After Day 2 of the training I picked the kids up from school and the sphere was in the car with me. The kids saw it and asked if I had bought them a new toy? I told them I needed to tell them a story about the sphere and the echidna (which I did) and talked about how when the sphere is closed its like us protecting ourselves from painful emotions and when it is open it is when we are able to open up talk and feel better. To my surprise the kids grabbed the sphere and identified with it right away explaining visually how they feel when closed and open and what makes them feel that way. They also went on to ask questions of me like what makes you happy? What makes you sad? And ‘can we use this everyday when we get home from school to talk about our day’? I said ‘sure’ so that’s when it started and I was thinking:
- Is this for real?
- How did they get this so quickly????
My daughter (10) opened the sphere and explained her day saying how she had a happy day. My son (6) closed the sphere when talking about recess and lunch when he didn’t have anyone to play with and how he felt sad. There was a short conversation between daughter and son about other ways to make new friends which you could see made sense to my son eg; asking others to play with him even if they said ‘no’ that it isn’t such a big deal....(he tried this out the next day and guess what? It worked! He made some new friends)

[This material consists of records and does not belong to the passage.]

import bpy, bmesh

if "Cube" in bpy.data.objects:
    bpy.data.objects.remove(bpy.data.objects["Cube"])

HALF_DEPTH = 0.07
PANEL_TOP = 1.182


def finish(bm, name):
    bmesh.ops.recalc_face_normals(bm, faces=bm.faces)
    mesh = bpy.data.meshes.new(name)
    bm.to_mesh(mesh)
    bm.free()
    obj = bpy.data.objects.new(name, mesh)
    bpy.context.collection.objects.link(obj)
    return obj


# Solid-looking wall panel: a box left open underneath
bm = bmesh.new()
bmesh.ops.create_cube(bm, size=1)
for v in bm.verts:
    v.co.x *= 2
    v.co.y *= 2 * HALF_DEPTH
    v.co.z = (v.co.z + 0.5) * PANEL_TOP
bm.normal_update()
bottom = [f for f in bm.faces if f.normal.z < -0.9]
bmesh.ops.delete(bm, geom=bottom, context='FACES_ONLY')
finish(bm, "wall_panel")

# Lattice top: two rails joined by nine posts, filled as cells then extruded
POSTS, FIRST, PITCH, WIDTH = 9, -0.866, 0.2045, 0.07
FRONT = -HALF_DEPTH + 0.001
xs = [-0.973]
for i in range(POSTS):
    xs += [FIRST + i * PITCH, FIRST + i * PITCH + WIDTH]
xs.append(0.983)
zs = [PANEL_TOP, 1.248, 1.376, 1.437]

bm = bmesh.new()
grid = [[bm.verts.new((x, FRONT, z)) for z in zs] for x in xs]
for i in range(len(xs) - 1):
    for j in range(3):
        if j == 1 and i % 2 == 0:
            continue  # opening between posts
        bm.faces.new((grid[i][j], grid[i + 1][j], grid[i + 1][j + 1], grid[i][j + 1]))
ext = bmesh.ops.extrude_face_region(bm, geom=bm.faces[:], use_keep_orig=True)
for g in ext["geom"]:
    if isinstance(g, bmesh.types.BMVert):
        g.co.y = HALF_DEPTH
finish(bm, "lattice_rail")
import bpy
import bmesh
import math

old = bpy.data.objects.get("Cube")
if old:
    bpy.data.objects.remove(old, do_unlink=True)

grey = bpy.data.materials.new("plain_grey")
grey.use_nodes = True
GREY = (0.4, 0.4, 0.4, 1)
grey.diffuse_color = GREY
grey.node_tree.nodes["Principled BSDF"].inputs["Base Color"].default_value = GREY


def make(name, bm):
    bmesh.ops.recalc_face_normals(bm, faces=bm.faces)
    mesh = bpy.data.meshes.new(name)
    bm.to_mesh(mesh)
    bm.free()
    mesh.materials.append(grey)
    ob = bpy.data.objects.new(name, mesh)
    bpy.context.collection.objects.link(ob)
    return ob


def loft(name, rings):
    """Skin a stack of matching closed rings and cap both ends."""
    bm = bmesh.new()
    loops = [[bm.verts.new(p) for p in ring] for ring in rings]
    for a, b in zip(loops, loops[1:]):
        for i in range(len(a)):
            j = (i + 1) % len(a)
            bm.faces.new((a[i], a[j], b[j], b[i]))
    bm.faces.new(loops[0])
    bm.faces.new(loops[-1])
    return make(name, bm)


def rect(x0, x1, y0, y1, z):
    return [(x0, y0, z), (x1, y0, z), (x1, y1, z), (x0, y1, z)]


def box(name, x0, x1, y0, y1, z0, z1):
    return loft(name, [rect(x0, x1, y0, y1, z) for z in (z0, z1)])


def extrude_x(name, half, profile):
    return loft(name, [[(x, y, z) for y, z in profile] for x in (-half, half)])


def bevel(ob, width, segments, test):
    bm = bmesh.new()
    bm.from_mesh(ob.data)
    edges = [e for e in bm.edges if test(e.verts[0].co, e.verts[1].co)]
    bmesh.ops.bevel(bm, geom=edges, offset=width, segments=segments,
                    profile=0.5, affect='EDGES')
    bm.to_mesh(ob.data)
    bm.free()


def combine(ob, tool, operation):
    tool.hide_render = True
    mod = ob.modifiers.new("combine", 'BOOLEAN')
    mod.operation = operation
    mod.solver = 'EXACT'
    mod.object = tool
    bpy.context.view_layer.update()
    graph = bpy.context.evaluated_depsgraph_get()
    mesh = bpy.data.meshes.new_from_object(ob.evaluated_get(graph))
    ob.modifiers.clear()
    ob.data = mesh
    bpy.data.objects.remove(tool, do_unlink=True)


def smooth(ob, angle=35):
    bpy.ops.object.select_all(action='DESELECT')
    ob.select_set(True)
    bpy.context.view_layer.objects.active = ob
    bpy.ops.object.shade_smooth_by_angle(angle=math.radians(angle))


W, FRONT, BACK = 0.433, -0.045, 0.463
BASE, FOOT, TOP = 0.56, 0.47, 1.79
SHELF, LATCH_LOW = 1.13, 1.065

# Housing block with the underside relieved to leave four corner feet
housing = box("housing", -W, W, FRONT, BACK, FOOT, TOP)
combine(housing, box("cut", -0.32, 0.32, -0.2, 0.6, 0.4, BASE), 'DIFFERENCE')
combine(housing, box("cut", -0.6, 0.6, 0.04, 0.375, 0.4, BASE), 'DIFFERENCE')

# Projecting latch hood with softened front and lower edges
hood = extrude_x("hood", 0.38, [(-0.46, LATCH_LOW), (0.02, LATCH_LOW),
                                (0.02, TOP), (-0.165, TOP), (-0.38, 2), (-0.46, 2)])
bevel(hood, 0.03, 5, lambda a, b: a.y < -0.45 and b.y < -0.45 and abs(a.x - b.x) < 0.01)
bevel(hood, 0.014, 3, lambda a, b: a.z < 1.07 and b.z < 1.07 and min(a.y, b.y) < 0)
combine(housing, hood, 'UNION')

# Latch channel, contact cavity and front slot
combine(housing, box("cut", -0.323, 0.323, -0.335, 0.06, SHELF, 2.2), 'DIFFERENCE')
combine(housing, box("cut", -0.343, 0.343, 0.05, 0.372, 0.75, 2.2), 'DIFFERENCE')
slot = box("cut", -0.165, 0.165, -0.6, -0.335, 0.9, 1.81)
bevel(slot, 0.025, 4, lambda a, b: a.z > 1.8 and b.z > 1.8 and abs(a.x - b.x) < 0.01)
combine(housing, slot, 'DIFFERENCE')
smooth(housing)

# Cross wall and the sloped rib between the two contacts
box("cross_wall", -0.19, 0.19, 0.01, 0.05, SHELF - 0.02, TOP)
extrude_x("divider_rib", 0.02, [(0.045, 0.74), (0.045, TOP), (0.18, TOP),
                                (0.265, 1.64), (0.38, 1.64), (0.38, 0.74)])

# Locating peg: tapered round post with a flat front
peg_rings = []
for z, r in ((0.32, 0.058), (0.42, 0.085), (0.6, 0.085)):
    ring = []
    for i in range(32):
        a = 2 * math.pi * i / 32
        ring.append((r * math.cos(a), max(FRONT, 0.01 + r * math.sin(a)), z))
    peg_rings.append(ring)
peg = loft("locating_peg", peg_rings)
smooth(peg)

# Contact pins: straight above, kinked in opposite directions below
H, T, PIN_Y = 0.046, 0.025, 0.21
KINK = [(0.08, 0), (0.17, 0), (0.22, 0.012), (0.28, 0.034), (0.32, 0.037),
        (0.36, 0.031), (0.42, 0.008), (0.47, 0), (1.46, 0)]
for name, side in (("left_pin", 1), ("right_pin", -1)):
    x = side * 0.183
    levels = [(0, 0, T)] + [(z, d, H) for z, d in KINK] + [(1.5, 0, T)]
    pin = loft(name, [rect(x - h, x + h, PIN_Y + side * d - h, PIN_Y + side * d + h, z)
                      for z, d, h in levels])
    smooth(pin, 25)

The greatest surprise was when it was my turn I realised I needed to talk about my day and my feelings! That was a challenge in being vulnerable and honest... I held the sphere and talked about my day and then explained with the sphere closed that I was sad because when I first saw this tool I thought about my daughter. She asked why? And I said ‘because this is what happens to you when I try to talk to you about your dad’.....and ‘I feel sad that as a mummy that the sphere is closed and that I wanted a relationship between mother and daughter where the sphere is open’. The tears started flowing (from me) and I could see in both my children’s faces that they were shocked that I felt like this. I went on to say ‘I have tried poking and prodding to help you open up but it hasn’t worked and I don’t know how to help you’.....I could see the penny drop and my daughter seemed taken a bit aback with my honesty. This lead to a whole new conversation between us, I asked the past, present and future type of questions and for the first time in years my daughter (and my son who was in tears) began a conversation about what they remembered and the hurt.....
I tried to explain the separation between myself and their father and my son (6) grabbed the sphere in tears and said ‘you and dad could open up and everything would be good’ that too challenged me in trying to explain the difficulties of why adults separate. After about 15 minutes we stopped talking about this but agreed this was a just a start and feeling the pain of this was ok. My daughter said that she was now ‘half open’ on this issue and we agreed to keep using the sphere to talk more about this issue in the future.
Later that evening my daughter came and gave me hug (very unlike her prickly pear!) and said ‘I feel better now’ and I hugged her and thanked her for sharing with me.
I felt such a sense of relief that there was a better understanding between us and that a new conversation has started that we can build on. I am also very thankful to Terry who has proven to me without a doubt (and within a short time!) that these tools work not only in our work lives but can help heal and repair relationships in our personal lives.
Thank you Terry for the three days of fabulous and personally insightful training. The tools you provided from the sphere, compass of shame tool (which my daughter also has since identified with and worked out in 2 minutes where she sits on this when she is an echidna), the types of questions and our role as facilitators involved in a process not an outcome will be invaluable to me in my everyday practice and in the years to come with my relationships.